*** Extracted material ***

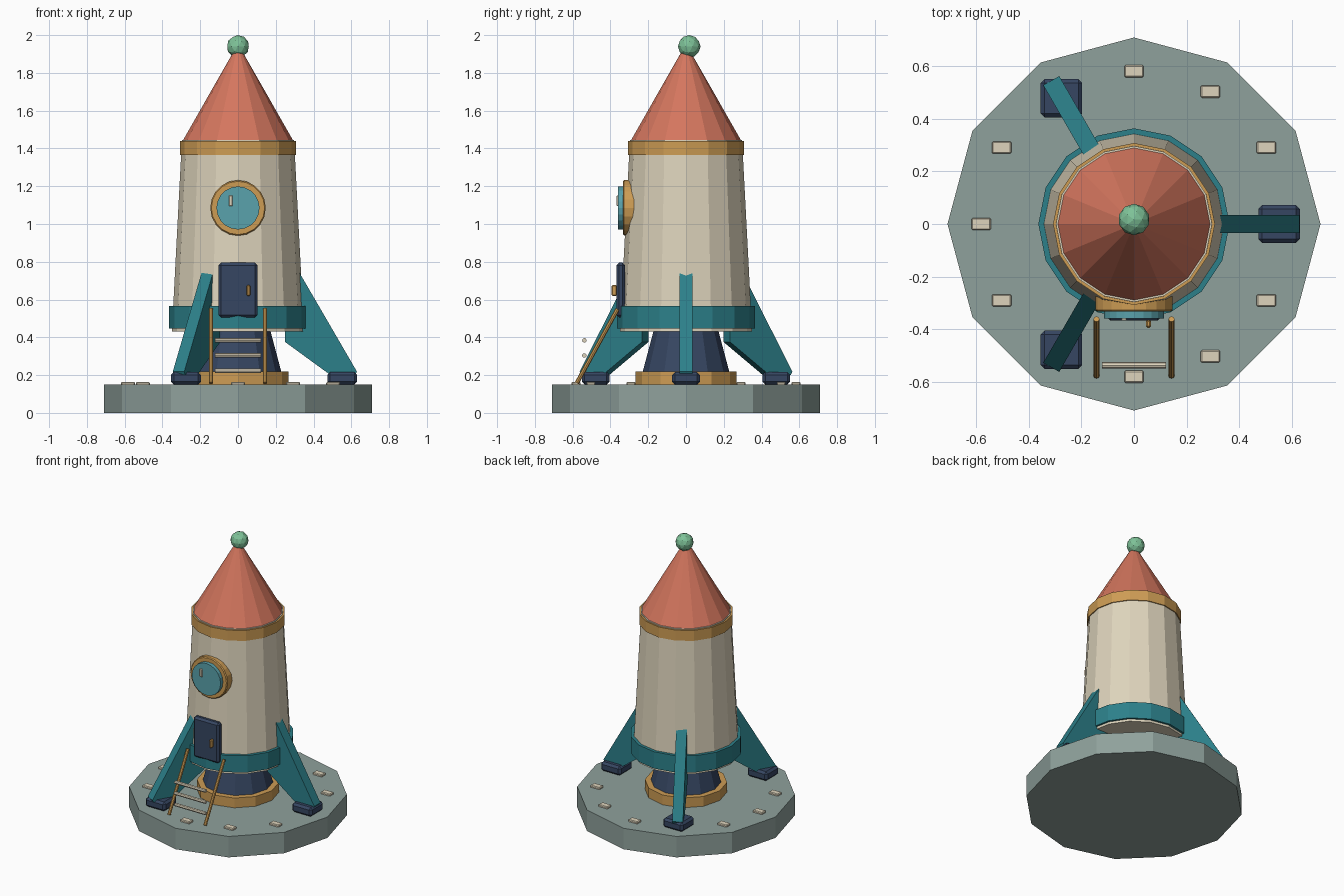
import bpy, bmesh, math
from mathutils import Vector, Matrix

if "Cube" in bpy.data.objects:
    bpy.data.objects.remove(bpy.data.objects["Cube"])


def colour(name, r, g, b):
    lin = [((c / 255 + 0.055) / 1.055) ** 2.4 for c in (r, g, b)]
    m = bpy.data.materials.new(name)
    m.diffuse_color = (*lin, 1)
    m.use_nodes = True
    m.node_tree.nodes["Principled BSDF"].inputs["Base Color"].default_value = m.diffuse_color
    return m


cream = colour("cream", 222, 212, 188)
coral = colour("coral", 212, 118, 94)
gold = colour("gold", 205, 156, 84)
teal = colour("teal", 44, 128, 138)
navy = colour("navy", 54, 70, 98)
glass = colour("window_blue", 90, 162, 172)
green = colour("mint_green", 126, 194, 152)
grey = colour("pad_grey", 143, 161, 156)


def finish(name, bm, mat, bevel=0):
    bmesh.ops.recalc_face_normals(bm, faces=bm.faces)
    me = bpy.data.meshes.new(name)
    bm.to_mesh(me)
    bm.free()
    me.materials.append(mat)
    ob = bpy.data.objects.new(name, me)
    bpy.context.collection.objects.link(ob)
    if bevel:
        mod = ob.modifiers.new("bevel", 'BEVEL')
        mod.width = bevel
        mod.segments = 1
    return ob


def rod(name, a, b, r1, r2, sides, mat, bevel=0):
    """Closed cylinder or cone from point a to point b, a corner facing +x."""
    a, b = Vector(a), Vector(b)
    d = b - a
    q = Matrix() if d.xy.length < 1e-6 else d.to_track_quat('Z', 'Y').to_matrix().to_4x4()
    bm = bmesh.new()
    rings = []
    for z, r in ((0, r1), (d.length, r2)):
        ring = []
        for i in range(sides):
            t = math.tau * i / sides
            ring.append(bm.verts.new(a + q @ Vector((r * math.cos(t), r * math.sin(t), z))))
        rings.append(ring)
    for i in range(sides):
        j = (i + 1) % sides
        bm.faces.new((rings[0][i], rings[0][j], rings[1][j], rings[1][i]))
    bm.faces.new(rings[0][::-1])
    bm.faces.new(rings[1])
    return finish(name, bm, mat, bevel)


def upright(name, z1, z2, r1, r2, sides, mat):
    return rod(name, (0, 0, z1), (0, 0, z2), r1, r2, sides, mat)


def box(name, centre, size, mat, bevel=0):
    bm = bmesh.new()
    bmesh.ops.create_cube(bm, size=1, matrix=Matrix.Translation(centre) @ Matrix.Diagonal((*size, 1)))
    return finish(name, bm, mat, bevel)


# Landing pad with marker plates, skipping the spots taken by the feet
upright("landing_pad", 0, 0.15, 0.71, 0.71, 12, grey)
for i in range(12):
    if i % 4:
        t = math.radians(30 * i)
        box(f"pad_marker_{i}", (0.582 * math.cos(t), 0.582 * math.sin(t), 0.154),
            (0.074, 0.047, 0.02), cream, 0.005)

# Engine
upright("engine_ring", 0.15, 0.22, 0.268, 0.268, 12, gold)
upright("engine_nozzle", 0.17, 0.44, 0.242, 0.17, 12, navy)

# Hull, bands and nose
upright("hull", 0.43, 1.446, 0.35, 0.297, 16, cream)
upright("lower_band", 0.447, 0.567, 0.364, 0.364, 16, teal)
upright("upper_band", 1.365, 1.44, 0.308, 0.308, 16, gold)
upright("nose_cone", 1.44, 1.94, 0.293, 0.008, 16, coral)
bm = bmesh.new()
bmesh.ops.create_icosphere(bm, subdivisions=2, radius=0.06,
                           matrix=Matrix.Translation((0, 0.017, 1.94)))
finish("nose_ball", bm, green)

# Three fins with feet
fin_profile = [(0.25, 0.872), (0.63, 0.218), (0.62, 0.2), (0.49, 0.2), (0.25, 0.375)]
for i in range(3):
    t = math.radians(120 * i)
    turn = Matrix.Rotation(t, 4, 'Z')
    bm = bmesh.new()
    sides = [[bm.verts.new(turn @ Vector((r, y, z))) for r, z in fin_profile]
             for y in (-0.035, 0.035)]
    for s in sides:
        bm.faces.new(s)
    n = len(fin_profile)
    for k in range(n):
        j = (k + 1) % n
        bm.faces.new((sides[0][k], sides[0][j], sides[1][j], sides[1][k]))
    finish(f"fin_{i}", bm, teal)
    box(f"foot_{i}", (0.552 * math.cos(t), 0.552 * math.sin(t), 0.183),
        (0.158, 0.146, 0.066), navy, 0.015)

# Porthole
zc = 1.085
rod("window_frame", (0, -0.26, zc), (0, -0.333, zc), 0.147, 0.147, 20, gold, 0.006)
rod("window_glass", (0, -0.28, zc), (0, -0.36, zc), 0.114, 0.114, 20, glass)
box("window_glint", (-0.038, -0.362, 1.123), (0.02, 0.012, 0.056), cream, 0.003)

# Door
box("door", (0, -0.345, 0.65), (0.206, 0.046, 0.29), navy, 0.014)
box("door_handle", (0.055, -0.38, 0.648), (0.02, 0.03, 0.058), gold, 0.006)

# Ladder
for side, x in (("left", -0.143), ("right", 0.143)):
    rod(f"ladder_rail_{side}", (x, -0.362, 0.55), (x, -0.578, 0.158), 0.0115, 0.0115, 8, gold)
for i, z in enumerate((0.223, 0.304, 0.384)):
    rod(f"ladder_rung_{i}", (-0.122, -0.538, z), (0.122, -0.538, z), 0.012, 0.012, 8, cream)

*** End of Extracted material ***
*** Extracted material ***

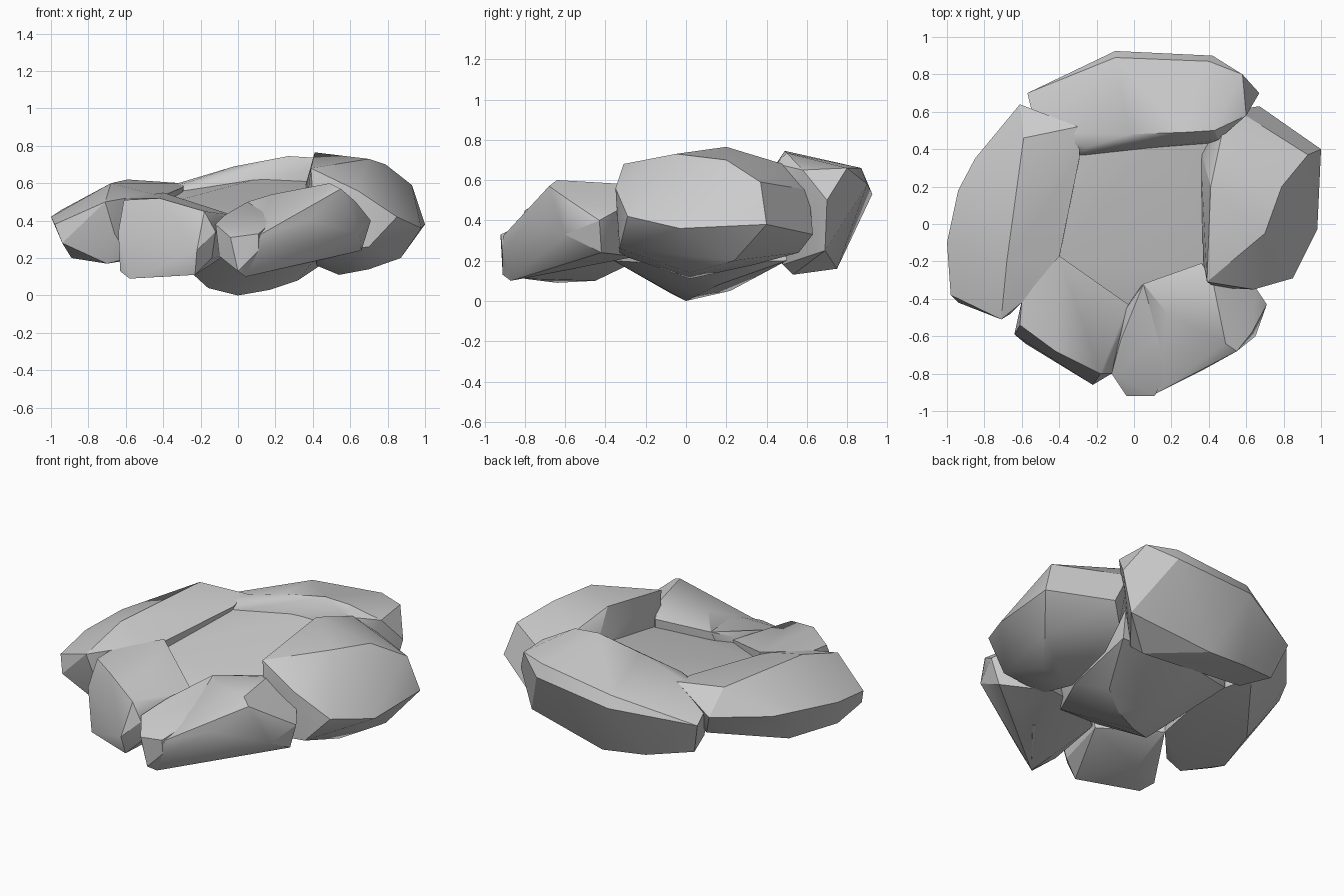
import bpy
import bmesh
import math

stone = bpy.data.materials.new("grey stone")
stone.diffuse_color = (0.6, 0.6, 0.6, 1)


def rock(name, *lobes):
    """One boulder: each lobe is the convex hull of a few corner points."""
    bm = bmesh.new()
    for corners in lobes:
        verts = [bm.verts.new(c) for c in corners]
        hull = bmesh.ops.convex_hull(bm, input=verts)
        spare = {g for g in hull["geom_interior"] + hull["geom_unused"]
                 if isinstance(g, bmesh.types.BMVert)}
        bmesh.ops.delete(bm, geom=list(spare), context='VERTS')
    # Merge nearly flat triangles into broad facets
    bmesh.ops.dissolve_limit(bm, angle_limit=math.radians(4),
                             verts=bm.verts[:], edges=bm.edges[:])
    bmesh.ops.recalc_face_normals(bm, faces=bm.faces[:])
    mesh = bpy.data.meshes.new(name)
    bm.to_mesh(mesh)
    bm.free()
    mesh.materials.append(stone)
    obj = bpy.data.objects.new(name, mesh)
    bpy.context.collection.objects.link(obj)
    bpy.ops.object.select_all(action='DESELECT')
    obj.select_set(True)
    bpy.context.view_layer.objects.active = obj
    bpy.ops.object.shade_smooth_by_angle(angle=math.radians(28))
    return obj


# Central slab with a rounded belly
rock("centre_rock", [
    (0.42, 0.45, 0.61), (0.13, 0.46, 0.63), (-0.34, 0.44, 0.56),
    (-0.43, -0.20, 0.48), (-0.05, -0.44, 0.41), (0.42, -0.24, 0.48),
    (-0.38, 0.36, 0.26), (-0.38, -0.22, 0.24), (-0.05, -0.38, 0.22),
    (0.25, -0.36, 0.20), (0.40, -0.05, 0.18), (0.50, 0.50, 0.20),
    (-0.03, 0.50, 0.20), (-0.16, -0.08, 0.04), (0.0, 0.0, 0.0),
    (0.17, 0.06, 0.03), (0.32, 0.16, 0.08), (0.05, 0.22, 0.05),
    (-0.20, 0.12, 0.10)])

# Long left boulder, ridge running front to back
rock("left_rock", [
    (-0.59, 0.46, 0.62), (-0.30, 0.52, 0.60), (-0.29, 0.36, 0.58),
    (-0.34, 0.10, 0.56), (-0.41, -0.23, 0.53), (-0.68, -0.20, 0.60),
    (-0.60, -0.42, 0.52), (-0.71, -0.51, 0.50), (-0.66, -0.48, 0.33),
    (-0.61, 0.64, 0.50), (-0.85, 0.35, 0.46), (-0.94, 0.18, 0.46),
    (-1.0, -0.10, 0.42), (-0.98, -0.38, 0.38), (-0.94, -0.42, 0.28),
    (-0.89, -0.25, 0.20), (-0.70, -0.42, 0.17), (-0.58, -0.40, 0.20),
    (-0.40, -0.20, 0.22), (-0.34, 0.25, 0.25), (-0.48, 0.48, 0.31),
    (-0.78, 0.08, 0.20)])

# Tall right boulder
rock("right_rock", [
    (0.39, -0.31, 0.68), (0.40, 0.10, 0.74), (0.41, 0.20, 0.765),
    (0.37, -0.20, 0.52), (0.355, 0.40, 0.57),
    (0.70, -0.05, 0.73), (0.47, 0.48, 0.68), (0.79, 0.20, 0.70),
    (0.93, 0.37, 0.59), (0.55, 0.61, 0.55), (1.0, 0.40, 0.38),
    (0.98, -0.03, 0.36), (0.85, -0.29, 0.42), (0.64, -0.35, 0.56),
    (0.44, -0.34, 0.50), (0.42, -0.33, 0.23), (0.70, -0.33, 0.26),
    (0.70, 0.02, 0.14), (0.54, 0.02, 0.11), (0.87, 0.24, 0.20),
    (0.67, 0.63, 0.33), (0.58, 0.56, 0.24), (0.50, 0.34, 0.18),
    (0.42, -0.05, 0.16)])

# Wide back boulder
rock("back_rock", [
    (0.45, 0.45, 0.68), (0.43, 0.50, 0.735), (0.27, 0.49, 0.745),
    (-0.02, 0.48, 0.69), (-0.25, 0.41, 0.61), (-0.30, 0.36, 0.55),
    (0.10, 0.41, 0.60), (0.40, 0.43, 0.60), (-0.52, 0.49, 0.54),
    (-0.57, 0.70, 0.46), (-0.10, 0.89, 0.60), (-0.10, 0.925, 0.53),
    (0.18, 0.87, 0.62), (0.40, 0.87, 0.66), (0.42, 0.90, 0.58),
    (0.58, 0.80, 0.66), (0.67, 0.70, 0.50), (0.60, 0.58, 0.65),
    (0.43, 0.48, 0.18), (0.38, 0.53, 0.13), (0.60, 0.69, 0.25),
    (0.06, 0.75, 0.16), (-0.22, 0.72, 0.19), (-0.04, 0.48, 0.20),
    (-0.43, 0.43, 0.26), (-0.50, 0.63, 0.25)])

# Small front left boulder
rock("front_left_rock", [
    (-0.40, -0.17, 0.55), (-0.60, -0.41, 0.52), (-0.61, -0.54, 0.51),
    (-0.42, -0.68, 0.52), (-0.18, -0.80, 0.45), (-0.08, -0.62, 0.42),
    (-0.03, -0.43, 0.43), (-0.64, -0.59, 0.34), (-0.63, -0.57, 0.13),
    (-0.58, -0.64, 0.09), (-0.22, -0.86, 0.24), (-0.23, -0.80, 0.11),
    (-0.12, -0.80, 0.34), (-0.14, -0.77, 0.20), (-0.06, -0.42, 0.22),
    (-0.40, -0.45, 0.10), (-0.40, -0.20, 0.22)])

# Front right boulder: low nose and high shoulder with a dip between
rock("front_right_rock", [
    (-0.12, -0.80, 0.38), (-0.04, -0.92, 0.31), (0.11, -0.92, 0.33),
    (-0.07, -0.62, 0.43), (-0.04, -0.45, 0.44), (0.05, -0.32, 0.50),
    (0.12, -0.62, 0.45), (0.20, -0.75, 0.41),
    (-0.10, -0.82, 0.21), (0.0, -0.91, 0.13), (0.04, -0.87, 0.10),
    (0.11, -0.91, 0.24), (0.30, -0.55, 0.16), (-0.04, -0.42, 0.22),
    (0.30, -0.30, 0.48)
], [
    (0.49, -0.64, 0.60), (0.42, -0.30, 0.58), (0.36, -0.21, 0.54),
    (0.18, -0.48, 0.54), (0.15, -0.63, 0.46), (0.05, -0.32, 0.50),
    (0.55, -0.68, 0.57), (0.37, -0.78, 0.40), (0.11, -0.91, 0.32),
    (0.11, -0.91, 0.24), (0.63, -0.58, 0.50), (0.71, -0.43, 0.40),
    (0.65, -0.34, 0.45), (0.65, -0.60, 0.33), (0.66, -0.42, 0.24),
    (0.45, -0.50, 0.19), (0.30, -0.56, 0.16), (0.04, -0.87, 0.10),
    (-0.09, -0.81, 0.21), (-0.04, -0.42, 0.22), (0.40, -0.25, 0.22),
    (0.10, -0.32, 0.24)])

*** End of Extracted material ***

## What to work on
Among the records above, only the lines between the line holding "import bpy, bmesh, math" and the line holding "ob = bpy.data.objects.new(name, me)", inclusive, are to be output, exactly as written.

## Answer to the problem
import bpy, bmesh, math
from mathutils import Vector, Matrix

if "Cube" in bpy.data.objects:
    bpy.data.objects.remove(bpy.data.objects["Cube"])


def colour(name, r, g, b):
    lin = [((c / 255 + 0.055) / 1.055) ** 2.4 for c in (r, g, b)]
    m = bpy.data.materials.new(name)
    m.diffuse_color = (*lin, 1)
    m.use_nodes = True
    m.node_tree.nodes["Principled BSDF"].inputs["Base Color"].default_value = m.diffuse_color
    return m


cream = colour("cream", 222, 212, 188)
coral = colour("coral", 212, 118, 94)
gold = colour("gold", 205, 156, 84)
teal = colour("teal", 44, 128, 138)
navy = colour("navy", 54, 70, 98)
glass = colour("window_blue", 90, 162, 172)
green = colour("mint_green", 126, 194, 152)
grey = colour("pad_grey", 143, 161, 156)


def finish(name, bm, mat, bevel=0):
    bmesh.ops.recalc_face_normals(bm, faces=bm.faces)
    me = bpy.data.meshes.new(name)
    bm.to_mesh(me)
    bm.free()
    me.materials.append(mat)
    ob = bpy.data.objects.new(name, me)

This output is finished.